Secondly, Google will offer commercial agreements to partners for the non-exclusive pre-installation and placement of Google Search and Chrome. But Google's also putting its foot down to show just how much value it gives away for free as of today, with a suite of extremely popular and well-made apps that would typically cost companies millions of dollars to develop for themselves.
Google has appealed the decision, arguing that the EU's accusations were unfounded, but on Wednesday said it would comply with the decision in order to avoid further fines. By forcing Google's hand to un-bundle its money-making Search and Chrome, manufacturers shipping Android in the EEA that decide to forego those apps, as the EC claims they want to do, will pay for the privilege. Regulators said 95 percent of Android users around the world were using their device's default search engine - Google Search - rather than choosing an alternative.

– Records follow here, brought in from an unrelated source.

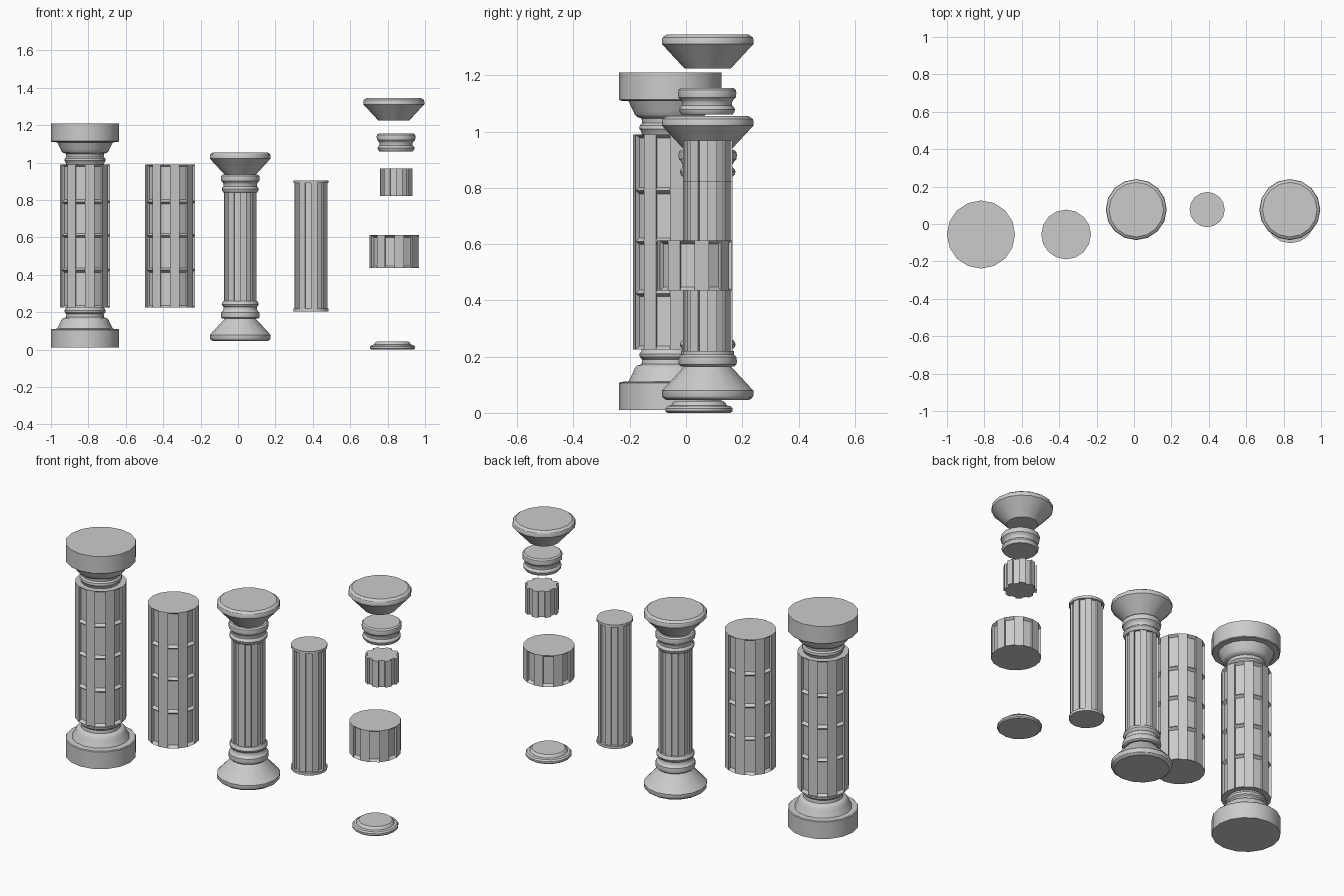
import bpy, bmesh, math

SIDES = 16
if "Cube" in bpy.data.objects:
    bpy.data.objects.remove(bpy.data.objects["Cube"], do_unlink=True)

stone = bpy.data.materials.new("grey stone")
stone.use_nodes = True
stone.diffuse_color = (0.6, 0.6, 0.6, 1)
stone.node_tree.nodes["Principled BSDF"].inputs["Base Color"].default_value = (0.6, 0.6, 0.6, 1)


def finish(bm, name, spot):
    """Turn a bmesh into a shaded object standing at the given x, y."""
    bmesh.ops.recalc_face_normals(bm, faces=bm.faces)
    mesh = bpy.data.meshes.new(name)
    bm.to_mesh(mesh)
    bm.free()
    mesh.materials.append(stone)
    obj = bpy.data.objects.new(name, mesh)
    bpy.context.collection.objects.link(obj)
    obj.location = (spot[0], spot[1], 0)
    bpy.ops.object.select_all(action="DESELECT")
    obj.select_set(True)
    bpy.context.view_layer.objects.active = obj
    bpy.ops.object.shade_smooth_by_angle(angle=math.radians(30))
    return obj


def loft(bm, rings):
    """Skin a stack of rings and close both ends."""
    loops = [[bm.verts.new(p) for p in ring] for ring in rings]
    walls = []
    for low, high in zip(loops, loops[1:]):
        n = len(low)
        for i in range(n):
            j = (i + 1) % n
            walls.append(bm.faces.new((low[i], low[j], high[j], high[i])))
    bm.faces.new(loops[0][::-1])
    bm.faces.new(loops[-1])
    return walls


def circle(r, z):
    turn = math.tau / SIDES
    return [(r * math.cos(i * turn), r * math.sin(i * turn), z) for i in range(SIDES)]


def turned(name, spot, profile, base=0, flip=False):
    """Lathe a (radius, height) profile upward from base, or downward if flipped."""
    bm = bmesh.new()
    sign = -1 if flip else 1
    loft(bm, [circle(r, base + sign * z) for r, z in profile])
    return finish(bm, name, spot)


def panelled_drum(name, spot, z0, z1, r=0.133):
    """Round drum with every second side sunk as a panel."""
    bm = bmesh.new()
    walls = loft(bm, [circle(r, z0), circle(r, z1)])
    sunk = walls[1::2]
    bmesh.ops.inset_individual(bm, faces=sunk, thickness=0.005, depth=0)
    for f in sunk:
        centre = f.calc_center_median()
        out = centre.copy()
        out.z = 0
        out.normalize()
        for v in f.verts:
            v.co -= out * 0.016
            v.co.z += 0.012 * (-1 if v.co.z > centre.z else 1)
    return finish(bm, name, spot)


def fluted_shaft(name, spot, z0, z1, r=0.088, depth=0.011):
    """Shaft with open square flutes running its full height."""
    turn = math.tau / SIDES
    rings = []
    for z in (z0, z1):
        ring = []
        for i in range(SIDES):
            rad = r if i % 2 == 0 else r - depth
            for a in (i * turn, (i + 1) * turn):
                ring.append((rad * math.cos(a), rad * math.sin(a), z))
        rings.append(ring)
    bm = bmesh.new()
    loft(bm, rings)
    return finish(bm, name, spot)


# Shared moulding profiles, listed from the outer end toward the shaft
block = [(0.182, 0), (0.182, 0.096), (0.178, 0.1), (0.148, 0.102), (0.142, 0.115),
         (0.132, 0.135), (0.126, 0.15), (0.118, 0.158), (0.102, 0.163), (0.1, 0.18),
         (0.108, 0.188), (0.11, 0.2), (0.104, 0.208), (0.1, 0.22)]
cone = [(0.146, 0), (0.16, 0.01), (0.163, 0.018), (0.163, 0.034), (0.156, 0.041),
        (0.083, 0.12)]
collar = [(0.094, 0), (0.102, 0.007), (0.104, 0.018), (0.102, 0.034), (0.093, 0.043),
          (0.089, 0.05), (0.089, 0.063), (0.096, 0.069), (0.099, 0.077), (0.097, 0.086),
          (0.09, 0.095)]
foot = [(0.112, 0), (0.119, 0.006), (0.119, 0.016), (0.112, 0.024), (0.098, 0.027),
        (0.094, 0.036), (0.086, 0.042)]
seams = [0.225, 0.425, 0.61, 0.79, 0.99]

# Heavy column and the bare panelled shaft beside it
heavy = (-0.818, -0.056)
turned("heavy_column_base", heavy, block, 0.01)
turned("heavy_column_capital", heavy, block, 1.21, flip=True)
for label, spot in (("heavy_column", heavy), ("panelled_shaft", (-0.363, -0.056))):
    for k, (low, high) in enumerate(zip(seams, seams[1:])):
        panelled_drum(f"{label}_drum_{k + 1}", spot, low, high)

# Slender column
slender = (0.012, 0.077)
turned("slender_column_base", slender, cone, 0.045)
turned("slender_column_lower_collar", slender, collar, 0.165)
fluted_shaft("slender_column_shaft", slender, 0.255, 0.845)
turned("slender_column_upper_collar", slender, collar, 0.935, flip=True)
turned("slender_column_capital", slender, cone, 1.055, flip=True)

# Bare fluted shaft with end rims
bare = (0.391, 0.077)
fluted_shaft("fluted_shaft", bare, 0.21, 0.9)
for label, z in (("lower", 0.205), ("upper", 0.89)):
    turned(f"fluted_shaft_{label}_rim", bare, [(0.094, 0), (0.094, 0.015)], z)

# Separate spare pieces stacked in the air
turned("spare_foot", (0.826, 0.046), foot)
panelled_drum("spare_panelled_drum", (0.836, 0.03), 0.435, 0.612)
fluted_shaft("spare_fluted_drum", (0.846, 0.077), 0.82, 0.968)
turned("spare_collar", (0.845, 0.075), collar, 1.155, flip=True)
turned("spare_capital", (0.833, 0.077), cone, 1.345, flip=True)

The coming weeks will reveal whether Google's appeal is accepted or the original decision is enacted, but Google plans on placing the above licensing changes into effect on October 29 regardless.